Perhaps it’s the heightened self-awareness that has me questioning whether or not I’ve always been this way, or whether this sense of reluctant creativity is part of my new existence. Either way, I’ve come to realize that I am chasing creativity. For me, deadlines are the enemy of creativity. I find myself sitting in front of my computer urging thoughts to materialize. Of course thoughts do materialize, but they are about my laundry, the car insurance bill, the phone rings (true story…phone rang just now,) how my kid is managing in school today and everything BUT the the threads needed to piece together whatever project I’m working on.
Today it’s a radio show and children’s book review. It should be so easy, but all these competing thoughts are jumping around in my head like sheep in need of counting! It never helps when collaborative partners are inquiring about cool opportunities or checking in because I’ve been social media silent too long. The minute hand on the clock teases me as the click-click-click sound of time advancing taunts my progress. I don’t ever recall this epic struggle to find my way with the work being the case when I worked in the corporate sector.
When it’s your own creative work that alludes you no one can tell you how to fix it. It is a personal journey and your very own obstacle to overcome. I have a few creativity/soul reset boosters I try when I find I am stuck. Getting back to nature is usually a sure bet for me. It usually involves getting myself near a body of water and getting back to the elemental rhythms of earth, wind and water. I’m not a huge fan of bugs, but a beautiful sky can inspire and ground me while filling my creative reservoir. It gives me space to let go of all the stuff that is cluttering my heart, mind and soul. One key takeaway is that it only works when I’m alone.
I have found that my nature sanctuary has zero effect when shared with a minor who has her own set of needs. As a mompreneur, I often find the competing demands of parenting and creative entrepreneurship diametrically opposed. My creativity does not thrive in the organized chaos that is parenting a spirited tween. I’ve come to realize that I need to create space, tools and time for brief inspiration sessions. They need to be brief because the reality of getting hours of uninterrupted time to work, even with headphones on (universal signal that I’m in my creative space AKA pretty please let me finish this one, single, solitary task before you tap me on the shoulder to ask where something is or what’s for dinner) is akin to hitching a ride on a unicorn.
I don’t see an end to my headlong chasing creativity. Today, since I don’t have the luxury of getting away alone in nature, I’ll force the words, images and concepts into existence. It may not be my most inspired work, but it will meet the deadline. Some days that has to be enough. I do realize that I have to make room, space and time to honor the vital essence of my artistry. The ability to create in ways that touch people is an awesome gift, one that deserves to be nurtured, respected and cherished, even if at times you have to chase it.

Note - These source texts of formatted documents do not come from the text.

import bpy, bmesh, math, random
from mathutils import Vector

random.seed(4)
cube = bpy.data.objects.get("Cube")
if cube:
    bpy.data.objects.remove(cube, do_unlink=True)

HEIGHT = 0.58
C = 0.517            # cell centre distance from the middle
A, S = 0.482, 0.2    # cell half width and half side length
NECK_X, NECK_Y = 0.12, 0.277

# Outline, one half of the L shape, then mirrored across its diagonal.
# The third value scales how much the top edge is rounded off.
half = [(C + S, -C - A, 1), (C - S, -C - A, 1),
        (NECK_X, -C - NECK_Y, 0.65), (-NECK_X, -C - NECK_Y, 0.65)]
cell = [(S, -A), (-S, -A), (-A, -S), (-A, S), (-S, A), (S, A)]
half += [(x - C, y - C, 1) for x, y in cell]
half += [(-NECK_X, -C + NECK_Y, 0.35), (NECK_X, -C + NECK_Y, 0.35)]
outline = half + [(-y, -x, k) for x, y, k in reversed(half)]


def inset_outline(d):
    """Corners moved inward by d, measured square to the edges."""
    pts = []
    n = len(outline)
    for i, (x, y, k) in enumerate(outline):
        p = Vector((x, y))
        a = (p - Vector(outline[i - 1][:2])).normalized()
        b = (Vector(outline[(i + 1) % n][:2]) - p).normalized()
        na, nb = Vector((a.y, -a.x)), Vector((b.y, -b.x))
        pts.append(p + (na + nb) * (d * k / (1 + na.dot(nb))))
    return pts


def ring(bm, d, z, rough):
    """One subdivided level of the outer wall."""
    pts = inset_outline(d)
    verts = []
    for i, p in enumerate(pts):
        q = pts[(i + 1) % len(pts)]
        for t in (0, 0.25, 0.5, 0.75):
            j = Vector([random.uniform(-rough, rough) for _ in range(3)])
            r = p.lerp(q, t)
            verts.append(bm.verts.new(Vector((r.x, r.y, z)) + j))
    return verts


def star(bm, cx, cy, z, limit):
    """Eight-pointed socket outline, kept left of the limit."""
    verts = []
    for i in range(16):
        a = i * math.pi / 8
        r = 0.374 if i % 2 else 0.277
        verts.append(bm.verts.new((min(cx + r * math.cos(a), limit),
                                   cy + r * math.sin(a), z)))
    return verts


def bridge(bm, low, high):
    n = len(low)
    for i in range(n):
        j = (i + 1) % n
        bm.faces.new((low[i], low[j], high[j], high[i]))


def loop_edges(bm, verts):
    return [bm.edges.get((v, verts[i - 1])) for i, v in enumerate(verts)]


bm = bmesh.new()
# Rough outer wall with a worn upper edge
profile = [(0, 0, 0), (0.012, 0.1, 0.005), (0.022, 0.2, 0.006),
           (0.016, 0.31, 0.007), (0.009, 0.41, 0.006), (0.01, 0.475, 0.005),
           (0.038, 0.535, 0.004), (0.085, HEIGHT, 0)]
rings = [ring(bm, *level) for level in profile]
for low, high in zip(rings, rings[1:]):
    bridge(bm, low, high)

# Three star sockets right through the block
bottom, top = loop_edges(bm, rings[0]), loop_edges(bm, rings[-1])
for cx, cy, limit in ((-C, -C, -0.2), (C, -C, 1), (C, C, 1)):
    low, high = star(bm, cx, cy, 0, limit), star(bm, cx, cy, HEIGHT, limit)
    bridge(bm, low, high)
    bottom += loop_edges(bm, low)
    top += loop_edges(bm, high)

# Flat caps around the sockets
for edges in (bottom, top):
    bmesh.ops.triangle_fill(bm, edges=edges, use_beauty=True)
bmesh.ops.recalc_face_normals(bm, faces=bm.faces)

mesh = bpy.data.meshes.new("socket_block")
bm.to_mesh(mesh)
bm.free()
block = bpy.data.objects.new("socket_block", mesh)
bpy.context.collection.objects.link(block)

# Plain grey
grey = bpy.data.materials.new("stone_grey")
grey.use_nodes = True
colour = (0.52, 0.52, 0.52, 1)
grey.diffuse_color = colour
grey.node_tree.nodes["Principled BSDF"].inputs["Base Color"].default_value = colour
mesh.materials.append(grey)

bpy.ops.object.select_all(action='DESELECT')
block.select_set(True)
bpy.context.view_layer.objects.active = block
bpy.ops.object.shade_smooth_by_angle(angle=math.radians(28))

Written by, Tatiana Bacchus
Owner: Teaspoon & Pound Media LLC
IN THE ZONE! Tatiana Bacchus on the set of “On the JOB with Lani Lou” filming a NASCAR episode. PHOTO CREDIT: Stephanie Malson